By Patrick Cronin

Hampton Union, Friday, April 28, 2006

[The following article is courtesy of the Hampton Union and Seacoast Online.]

Despite the recent closings of several businesses, downtown Hampton is thriving as new establishments move in.
[Photo by Jackie Ricciardi]

The closings of Colt News Store, 7-Eleven, and Bib ‘N Crib earlier this year had some people worried that the downtown is not what it used to be — a shopping destination.

Several months later downtown Hampton appears to be coming back to life. And while more businesses have closed, including the Stoneweaver Book Store and Just Jens, others have replaced them.

Just Jens became Amelia’s Bistro while the Stoneweaver Bookstore site is now home to Accountable Contractors.

Me & Ollie’s Cafe and Bakery opened in March replacing 7-Eleven on High Street and the site of the former Hampton Union office at Depot Square is now Yongevity Spa.
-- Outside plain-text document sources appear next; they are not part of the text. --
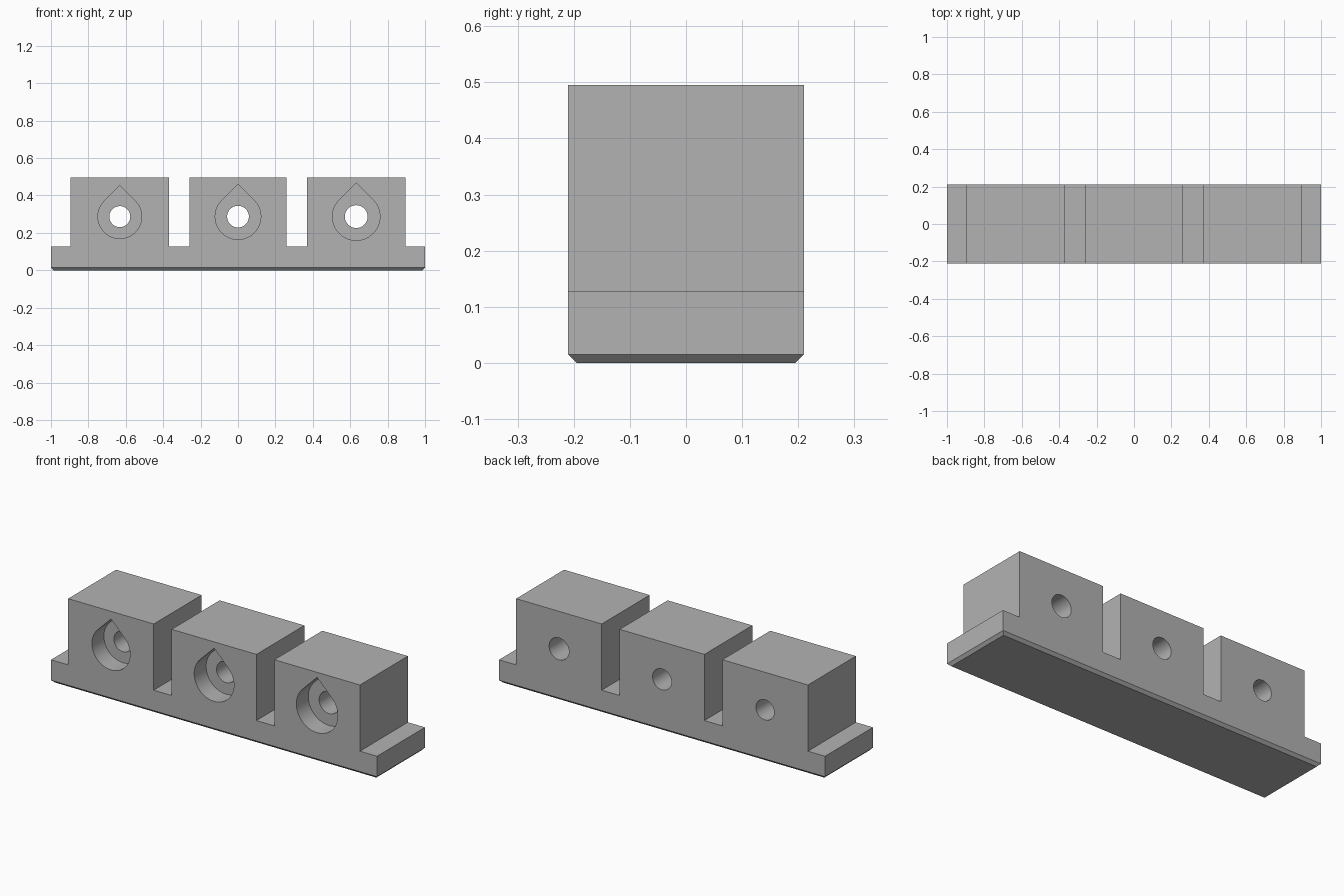
import bpy, bmesh, math

if "Cube" in bpy.data.objects:
    bpy.data.objects.remove(bpy.data.objects["Cube"])

HALF_Y = 0.21      # half depth
BASE_Z = 0.128     # top of the base strip
TOP_Z = 0.495      # top of the blocks
CHAMFER = 0.015    # bottom edge chamfer
HOLE_Z = 0.287
POCKET_DEPTH = 0.105

grey = bpy.data.materials.new("light grey")
grey.diffuse_color = (0.448, 0.448, 0.448, 1)
grey.use_nodes = True
grey.node_tree.nodes["Principled BSDF"].inputs["Base Color"].default_value = grey.diffuse_color


def prism(name, profile, y0, y1, chamfer=0.0):
    """Extrude an x-z profile along y, optionally chamfering the bottom rim."""
    bm = bmesh.new()
    face = bm.faces.new([bm.verts.new((x, y0, z)) for x, z in profile])
    new = bmesh.ops.extrude_face_region(bm, geom=[face])["geom"]
    bmesh.ops.translate(bm, vec=(0, y1 - y0, 0),
                        verts=[g for g in new if isinstance(g, bmesh.types.BMVert)])
    bmesh.ops.recalc_face_normals(bm, faces=bm.faces[:])
    if chamfer:
        rim = [e for e in bm.edges if all(abs(v.co.z) < 1e-6 for v in e.verts)]
        bmesh.ops.bevel(bm, geom=rim, offset=chamfer, segments=1,
                        affect='EDGES', profile=0.5)
    mesh = bpy.data.meshes.new(name)
    bm.to_mesh(mesh)
    bm.free()
    mesh.materials.append(grey)
    obj = bpy.data.objects.new(name, mesh)
    bpy.context.collection.objects.link(obj)
    return obj


def arc(cx, r, a0, a1, n):
    """Points from angle a0 up to, but not including, a1 (degrees)."""
    return [(cx + r * math.cos(math.radians(a0 + (a1 - a0) * i / n)),
             HOLE_Z + r * math.sin(math.radians(a0 + (a1 - a0) * i / n)))
            for i in range(n)]


def cut(target, cutter):
    cutter.hide_render = True
    mod = target.modifiers.new("cut", 'BOOLEAN')
    mod.operation, mod.solver, mod.object = 'DIFFERENCE', 'EXACT', cutter
    bpy.context.view_layer.objects.active = target
    bpy.ops.object.modifier_apply(modifier=mod.name)
    bpy.data.objects.remove(cutter)


# Body: base strip with three upright blocks, as one front silhouette
outline = [(-1, 0), (1, 0), (1, BASE_Z)]
for x0, x1 in ((0.37, 0.895), (-0.26, 0.26), (-0.895, -0.37)):
    outline += [(x1, BASE_Z), (x1, TOP_Z), (x0, TOP_Z), (x0, BASE_Z)]
outline.append((-1, BASE_Z))
body = prism("hole_block", outline, -HALF_Y, HALF_Y, CHAMFER)

# Teardrop pockets in the front, round holes through to the back
for cx, pocket_r, hole_r in ((-0.632, 0.117, 0.056),
                             (0, 0.122, 0.058),
                             (0.632, 0.127, 0.061)):
    teardrop = arc(cx, pocket_r, 135, 405, 48)
    teardrop += arc(cx, pocket_r, 45, 46, 1)
    teardrop.append((cx, HOLE_Z + pocket_r * math.sqrt(2)))
    cut(body, prism("pocket_cutter", teardrop, -HALF_Y - 0.1, -HALF_Y + POCKET_DEPTH))
    cut(body, prism("hole_cutter", arc(cx, hole_r, 0, 360, 48), -HALF_Y - 0.1, HALF_Y + 0.1))

# Smooth hole walls, sharp edges elsewhere
body.select_set(True)
bpy.context.view_layer.objects.active = body
bpy.ops.object.shade_smooth_by_angle(angle=math.radians(30))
There are reports that a Starbucks coffee shop and a Fed Ex/Kinko’s will set up shop replacing the Shell gas station, which is closing today after 35 years at its Route 1 location.

Selectman Ginny Bridle-Russell said she believes downtown is making a comeback while Selectman Ben Moore said downtown is just changing with the times.

“I hate to say it, but I think the days of the Bib & Crib and the shoe stores are gone,” Moore said. “I don’t think we will see that kind of retail again because people can just go to a mall. I think we will see smaller and more specialty shops.”

Several business owners have said the only thing that will keep and lure businesses downtown is more parking and less traffic congestion on Route 1.

Greg Dollarhide, owner of Seacoast Coin & Jewelry, said a lack of parking in front of his store on the east side of Lafayette Road was one reason he moved out of the downtown. Al Casassa, owner of Colt News, said parking, traffic and a change in shopping habits are why his store closed after 81 years.

Town Planner Jamie Steffon said he doesn’t believe traffic and parking is the problem and the downtown is still vibrant.

“I have heard talk since I’ve been here about the demise of downtown Hampton due to traffic and parking,” Steffon said. “I don’t really see traffic as problem. Traffic is usually a good thing for a downtown.

“I think if you have the right business that draws people, you want traffic.”

Steffon said the High Street parking lot is never full and underutilized. There are plans to repave the lot. The addition of 12 residential condominiums and first-floor office space at the site the former Odd Fellows Building should help businesses in the area, Steffon said.

“Anytime you add residential, it should help the downtown,” Steffon said. “Those people will be right there and can utilize those shops and restaurants.”

Bridle-Russell said while she believes downtown is making a comeback, the town can’t forget about older businesses in town.

She has concerns with the impact some of the newer businesses such as Starbucks will have on ones that already exist like Cafe Fresco and Dunkin’ Donuts.

Pat Morgenstern, director of membership development for the Hampton Area Chamber of Commerce, believes downtown Hampton’s future is bright.

“I think it has great potential to be a destination spot depending on the mix of businesses that end up here,” Morgenstern said.

While it may never be a Newburyport, Mass., or Portsmouth, the downtown already has several successful restaurants draw people such as Hagens Grill, Widow Fletchers and the Old Salt.

Morgenstern said the downtown is still healthy despite the recent turnover of businesses.

“There have been a lot of business turnovers, but you’re also seeing a lot of business that have a great faith in downtown succeeding,” Morgenstern said.

She points to the investment Galley Hatch owner John Tinios is making with the addition to his restaurant that will serve as the new home of the Hatch’s bakery goods and a retail food store.

Warren Bambury of the Rockingham Planning Commission said recommendations in the Route 1 Corridor Study, which could be implemented in the next 10 years, could also help the downtown. Consultants who worked on the study suggest relocating Route 1 in the downtown to behind the railroad tracks. The proposed road would start where Route 1 exists at the marsh in Hampton and hook back to Route 1’s present location over the bridge in North Hampton. Consultants also recommend changing the interchange of routes 1 and 101 to make it a more modern interchange without the circle.

Bambury said relocating Route 1 would give the town an opportunity to widen sidewalks and increase parking in the area.

The Route 1 study suggests constructing a parking facility/bus stop between Newburyport and Portsmouth, where the current interchange is located.

“I think that would bring the people here,” Bambury said.

Officials earlier this year discussed getting involved with New Hampshire Main Street Corp., which assists in revitalizing downtown areas, but Steffon said he doesn’t believe it’s needed in Hampton right now.

“I worked with the organization when I was in Somersworth,” Steffon said. “It was beneficial to the town because its downtown area was so underutilized. I’m not sure how beneficial it would be for Hampton because there is still a lot business coming in.